TV series Heroes reborn in a darker world with higher stakes

Suzanne Sng S: (From left) Actors Jack Coleman, Zachary Levi, Jimmy Jean-Louis and Greg Grunberg attend the Heroes Reborn premiere at the 2015 Toronto International Film Festival.
Suzanne Sng S: (From left) Actors Jack Coleman, Zachary Levi, Jimmy Jean-Louis and Greg Grunberg attend the Heroes Reborn premiere at the 2015 Toronto International Film Festival.PHOTO: AFP

TORONTO (Reuters) - Five years after Heroes was retired from saving the world on television, NBC is reassembling its rogue team of humans with superpowers for a new miniseries.

Heroes premiered on NBC in 2006 and featured an ever-expanding global cast of characters who possessed hidden superpowers, adopting a story-telling structure that mimicked comic books. "The first time around, we kind of set the bar for this kind of show. But since then, there have been incredible shows," Greg Grunberg, one of the original cast members, said at the show's premiere at the Toronto International Film Festival.

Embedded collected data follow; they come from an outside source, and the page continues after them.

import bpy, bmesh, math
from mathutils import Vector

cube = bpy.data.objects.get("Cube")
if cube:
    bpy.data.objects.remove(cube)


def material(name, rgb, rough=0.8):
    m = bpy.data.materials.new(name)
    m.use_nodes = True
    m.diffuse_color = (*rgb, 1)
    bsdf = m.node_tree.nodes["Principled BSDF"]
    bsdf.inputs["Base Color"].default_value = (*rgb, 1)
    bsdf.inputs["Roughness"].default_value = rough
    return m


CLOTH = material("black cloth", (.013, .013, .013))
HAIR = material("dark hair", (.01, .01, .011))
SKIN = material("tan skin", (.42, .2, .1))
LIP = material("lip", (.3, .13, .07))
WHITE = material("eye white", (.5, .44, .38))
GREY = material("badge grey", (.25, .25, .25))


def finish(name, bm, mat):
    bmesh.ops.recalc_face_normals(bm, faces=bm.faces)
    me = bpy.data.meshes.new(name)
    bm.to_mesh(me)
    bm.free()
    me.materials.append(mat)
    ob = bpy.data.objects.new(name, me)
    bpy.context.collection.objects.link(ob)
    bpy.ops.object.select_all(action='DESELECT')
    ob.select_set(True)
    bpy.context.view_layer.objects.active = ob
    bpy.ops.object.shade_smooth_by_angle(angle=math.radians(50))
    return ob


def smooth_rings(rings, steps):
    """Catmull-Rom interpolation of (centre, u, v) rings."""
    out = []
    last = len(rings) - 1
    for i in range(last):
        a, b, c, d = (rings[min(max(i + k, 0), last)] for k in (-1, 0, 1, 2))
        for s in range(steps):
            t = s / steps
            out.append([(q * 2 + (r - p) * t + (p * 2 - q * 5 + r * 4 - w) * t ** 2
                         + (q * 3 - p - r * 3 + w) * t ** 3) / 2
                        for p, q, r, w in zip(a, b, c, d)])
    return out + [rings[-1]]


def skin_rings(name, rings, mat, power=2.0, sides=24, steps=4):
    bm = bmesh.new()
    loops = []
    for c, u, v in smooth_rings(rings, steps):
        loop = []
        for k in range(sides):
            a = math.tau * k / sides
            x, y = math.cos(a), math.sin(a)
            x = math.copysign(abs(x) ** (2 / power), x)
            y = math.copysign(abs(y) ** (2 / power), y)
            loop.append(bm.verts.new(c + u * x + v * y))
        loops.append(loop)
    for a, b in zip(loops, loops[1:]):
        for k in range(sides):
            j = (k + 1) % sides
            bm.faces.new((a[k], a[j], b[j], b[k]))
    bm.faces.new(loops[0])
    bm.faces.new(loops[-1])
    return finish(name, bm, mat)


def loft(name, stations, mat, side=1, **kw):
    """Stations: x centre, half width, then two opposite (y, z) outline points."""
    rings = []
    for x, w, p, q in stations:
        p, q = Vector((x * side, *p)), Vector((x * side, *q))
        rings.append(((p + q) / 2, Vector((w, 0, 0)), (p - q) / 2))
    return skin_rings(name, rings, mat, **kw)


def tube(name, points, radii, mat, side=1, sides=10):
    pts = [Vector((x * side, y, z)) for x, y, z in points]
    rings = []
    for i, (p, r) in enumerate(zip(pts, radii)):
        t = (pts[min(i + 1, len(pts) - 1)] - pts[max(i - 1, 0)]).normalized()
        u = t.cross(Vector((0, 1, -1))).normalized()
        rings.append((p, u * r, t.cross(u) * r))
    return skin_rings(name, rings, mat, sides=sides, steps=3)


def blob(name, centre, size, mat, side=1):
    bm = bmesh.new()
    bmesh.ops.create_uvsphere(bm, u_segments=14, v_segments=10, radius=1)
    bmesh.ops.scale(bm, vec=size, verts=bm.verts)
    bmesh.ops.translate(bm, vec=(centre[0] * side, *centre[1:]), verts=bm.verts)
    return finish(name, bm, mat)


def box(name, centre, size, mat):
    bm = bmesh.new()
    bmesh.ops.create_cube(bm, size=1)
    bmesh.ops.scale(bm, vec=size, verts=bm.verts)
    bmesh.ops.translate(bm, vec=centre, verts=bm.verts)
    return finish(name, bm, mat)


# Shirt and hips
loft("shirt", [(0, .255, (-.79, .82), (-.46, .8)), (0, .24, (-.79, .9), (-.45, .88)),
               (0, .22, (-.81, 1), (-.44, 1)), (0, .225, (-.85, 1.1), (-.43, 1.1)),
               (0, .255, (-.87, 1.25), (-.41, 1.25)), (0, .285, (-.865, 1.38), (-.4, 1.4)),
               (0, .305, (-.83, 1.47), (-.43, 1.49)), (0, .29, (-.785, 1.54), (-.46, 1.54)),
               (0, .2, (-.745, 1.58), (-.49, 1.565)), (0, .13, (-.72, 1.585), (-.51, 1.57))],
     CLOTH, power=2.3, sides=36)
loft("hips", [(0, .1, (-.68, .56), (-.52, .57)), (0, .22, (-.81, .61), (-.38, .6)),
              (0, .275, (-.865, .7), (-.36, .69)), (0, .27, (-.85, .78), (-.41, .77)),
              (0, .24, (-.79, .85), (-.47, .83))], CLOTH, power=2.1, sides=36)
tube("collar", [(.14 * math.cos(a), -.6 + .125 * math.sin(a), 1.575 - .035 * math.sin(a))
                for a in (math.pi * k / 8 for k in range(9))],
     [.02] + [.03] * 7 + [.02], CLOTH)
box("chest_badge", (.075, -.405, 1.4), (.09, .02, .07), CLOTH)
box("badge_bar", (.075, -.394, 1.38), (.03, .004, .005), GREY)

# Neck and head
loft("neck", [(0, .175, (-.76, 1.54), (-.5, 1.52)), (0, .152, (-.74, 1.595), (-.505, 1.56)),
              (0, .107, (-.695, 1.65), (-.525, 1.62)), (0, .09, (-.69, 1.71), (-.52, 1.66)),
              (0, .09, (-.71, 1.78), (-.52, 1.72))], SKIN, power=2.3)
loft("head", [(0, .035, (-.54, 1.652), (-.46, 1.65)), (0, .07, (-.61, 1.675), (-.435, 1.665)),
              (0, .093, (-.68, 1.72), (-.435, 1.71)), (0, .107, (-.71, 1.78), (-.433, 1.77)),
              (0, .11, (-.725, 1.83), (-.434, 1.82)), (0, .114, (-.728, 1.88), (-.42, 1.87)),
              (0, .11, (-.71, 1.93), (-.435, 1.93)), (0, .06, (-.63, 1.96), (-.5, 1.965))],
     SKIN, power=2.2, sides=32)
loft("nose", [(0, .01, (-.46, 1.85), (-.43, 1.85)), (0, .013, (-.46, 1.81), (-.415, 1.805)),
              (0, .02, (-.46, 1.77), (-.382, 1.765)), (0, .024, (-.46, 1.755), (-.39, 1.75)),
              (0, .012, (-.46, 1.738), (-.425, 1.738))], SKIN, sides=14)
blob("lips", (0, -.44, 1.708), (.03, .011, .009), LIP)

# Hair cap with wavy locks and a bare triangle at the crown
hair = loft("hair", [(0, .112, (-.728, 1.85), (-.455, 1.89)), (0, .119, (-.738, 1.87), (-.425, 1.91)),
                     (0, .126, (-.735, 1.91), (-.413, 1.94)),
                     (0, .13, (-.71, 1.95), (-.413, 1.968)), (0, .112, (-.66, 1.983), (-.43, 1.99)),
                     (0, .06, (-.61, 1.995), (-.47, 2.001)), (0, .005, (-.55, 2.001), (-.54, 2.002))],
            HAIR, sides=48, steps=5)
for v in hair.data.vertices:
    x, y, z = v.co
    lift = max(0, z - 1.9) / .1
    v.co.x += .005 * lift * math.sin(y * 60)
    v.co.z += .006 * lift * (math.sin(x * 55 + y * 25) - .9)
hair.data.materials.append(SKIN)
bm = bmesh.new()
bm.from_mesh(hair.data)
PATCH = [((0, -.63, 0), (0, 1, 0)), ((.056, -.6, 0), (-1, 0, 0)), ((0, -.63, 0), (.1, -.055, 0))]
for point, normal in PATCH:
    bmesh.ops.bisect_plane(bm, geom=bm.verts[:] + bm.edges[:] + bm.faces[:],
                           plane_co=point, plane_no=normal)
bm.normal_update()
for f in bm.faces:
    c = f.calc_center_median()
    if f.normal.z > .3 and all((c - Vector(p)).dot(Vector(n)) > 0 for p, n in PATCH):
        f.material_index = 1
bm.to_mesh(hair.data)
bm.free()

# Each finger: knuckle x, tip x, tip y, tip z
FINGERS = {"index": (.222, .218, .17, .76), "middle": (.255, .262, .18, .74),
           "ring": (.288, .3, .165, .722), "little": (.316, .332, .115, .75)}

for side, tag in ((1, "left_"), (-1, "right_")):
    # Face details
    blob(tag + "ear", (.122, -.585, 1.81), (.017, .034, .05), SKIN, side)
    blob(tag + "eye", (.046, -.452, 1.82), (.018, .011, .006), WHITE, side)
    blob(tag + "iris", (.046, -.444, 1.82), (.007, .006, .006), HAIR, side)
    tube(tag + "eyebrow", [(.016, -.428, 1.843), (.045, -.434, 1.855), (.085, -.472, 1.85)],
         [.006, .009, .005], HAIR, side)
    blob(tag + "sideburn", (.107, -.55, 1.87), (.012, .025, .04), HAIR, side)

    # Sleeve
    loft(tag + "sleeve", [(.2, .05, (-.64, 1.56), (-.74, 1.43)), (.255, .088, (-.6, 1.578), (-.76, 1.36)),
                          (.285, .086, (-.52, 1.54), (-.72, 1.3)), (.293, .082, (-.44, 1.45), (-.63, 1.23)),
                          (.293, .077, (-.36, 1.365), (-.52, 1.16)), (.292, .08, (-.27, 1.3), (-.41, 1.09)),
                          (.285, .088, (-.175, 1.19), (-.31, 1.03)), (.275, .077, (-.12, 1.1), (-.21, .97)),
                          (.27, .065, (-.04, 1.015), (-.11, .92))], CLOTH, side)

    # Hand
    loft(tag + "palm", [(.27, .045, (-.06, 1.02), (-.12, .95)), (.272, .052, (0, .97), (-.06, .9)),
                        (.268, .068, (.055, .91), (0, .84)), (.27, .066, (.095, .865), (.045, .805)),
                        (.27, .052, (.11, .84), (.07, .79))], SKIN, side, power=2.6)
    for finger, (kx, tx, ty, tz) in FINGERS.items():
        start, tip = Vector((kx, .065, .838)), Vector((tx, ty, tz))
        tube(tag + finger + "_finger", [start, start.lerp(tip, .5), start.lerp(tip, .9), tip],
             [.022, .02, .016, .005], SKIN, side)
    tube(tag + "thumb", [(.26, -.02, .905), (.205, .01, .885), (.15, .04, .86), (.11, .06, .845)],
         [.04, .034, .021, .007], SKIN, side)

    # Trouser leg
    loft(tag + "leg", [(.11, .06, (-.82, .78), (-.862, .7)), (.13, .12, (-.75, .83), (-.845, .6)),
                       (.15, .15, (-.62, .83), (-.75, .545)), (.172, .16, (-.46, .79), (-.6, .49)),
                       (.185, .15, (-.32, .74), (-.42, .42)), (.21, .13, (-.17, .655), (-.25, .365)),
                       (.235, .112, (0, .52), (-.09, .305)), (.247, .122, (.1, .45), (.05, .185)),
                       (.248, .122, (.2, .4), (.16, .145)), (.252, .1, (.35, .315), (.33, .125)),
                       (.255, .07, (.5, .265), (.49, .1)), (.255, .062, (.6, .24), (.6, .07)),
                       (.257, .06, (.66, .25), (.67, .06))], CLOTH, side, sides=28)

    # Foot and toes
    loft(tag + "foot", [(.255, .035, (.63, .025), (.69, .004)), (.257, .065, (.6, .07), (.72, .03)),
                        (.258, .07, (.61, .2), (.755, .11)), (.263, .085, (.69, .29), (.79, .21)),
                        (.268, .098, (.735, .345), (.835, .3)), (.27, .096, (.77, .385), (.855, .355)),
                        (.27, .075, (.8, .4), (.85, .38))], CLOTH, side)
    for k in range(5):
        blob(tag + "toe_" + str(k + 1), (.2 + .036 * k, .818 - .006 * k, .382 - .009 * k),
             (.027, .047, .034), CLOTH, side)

Since the show, created by Tim Kring, was cancelled in 2010 following a drop in viewership, caped and masked crusaders have flooded pop culture, from cinema's The Avengers to CW's The Flash and Arrow. The reboot, a 13-episode NBC miniseries premiering on Sept 24, will see the original cast members joining an ensemble of newcomers and is expected to touch on real-world issues such as the environment, corporate greed and technology. "The world still need heroes. Even with a TV show, we can definitely translate what's going on in the world," said Jimmy Jean-Louis, who played a mysterious Haitian in the original series.


Heroes Reborn. PHOTO: HEROES / FACEBOOK

The new show picks up a year after a terrorist attack has decimated a Texas town, with officials blaming the event on those with special powers. The heroes are forced into hiding and reevaluate their relationships to the society around them as they are feared and hunted by authorities and vigilantes. "It's a very dark and different world for them," said original cast member Jack Coleman, who plays Noah Bennett. "It's a dangerous time and place. So the stakes are higher."

The miniseries model, steadily gaining popularity among broadcast networks, was a welcome change for Kring, who said crafting the first four seasons with 23 to 26 episodes each was extremely challenging.

As there is a beginning, a middle and an end for the miniseries, Kring remains coy about whether the Heroes saga will continue. "This show was always designed to be rare and special," he said. "I think Heroes would've always been better if it was more rare and more special, and less about being on all the time."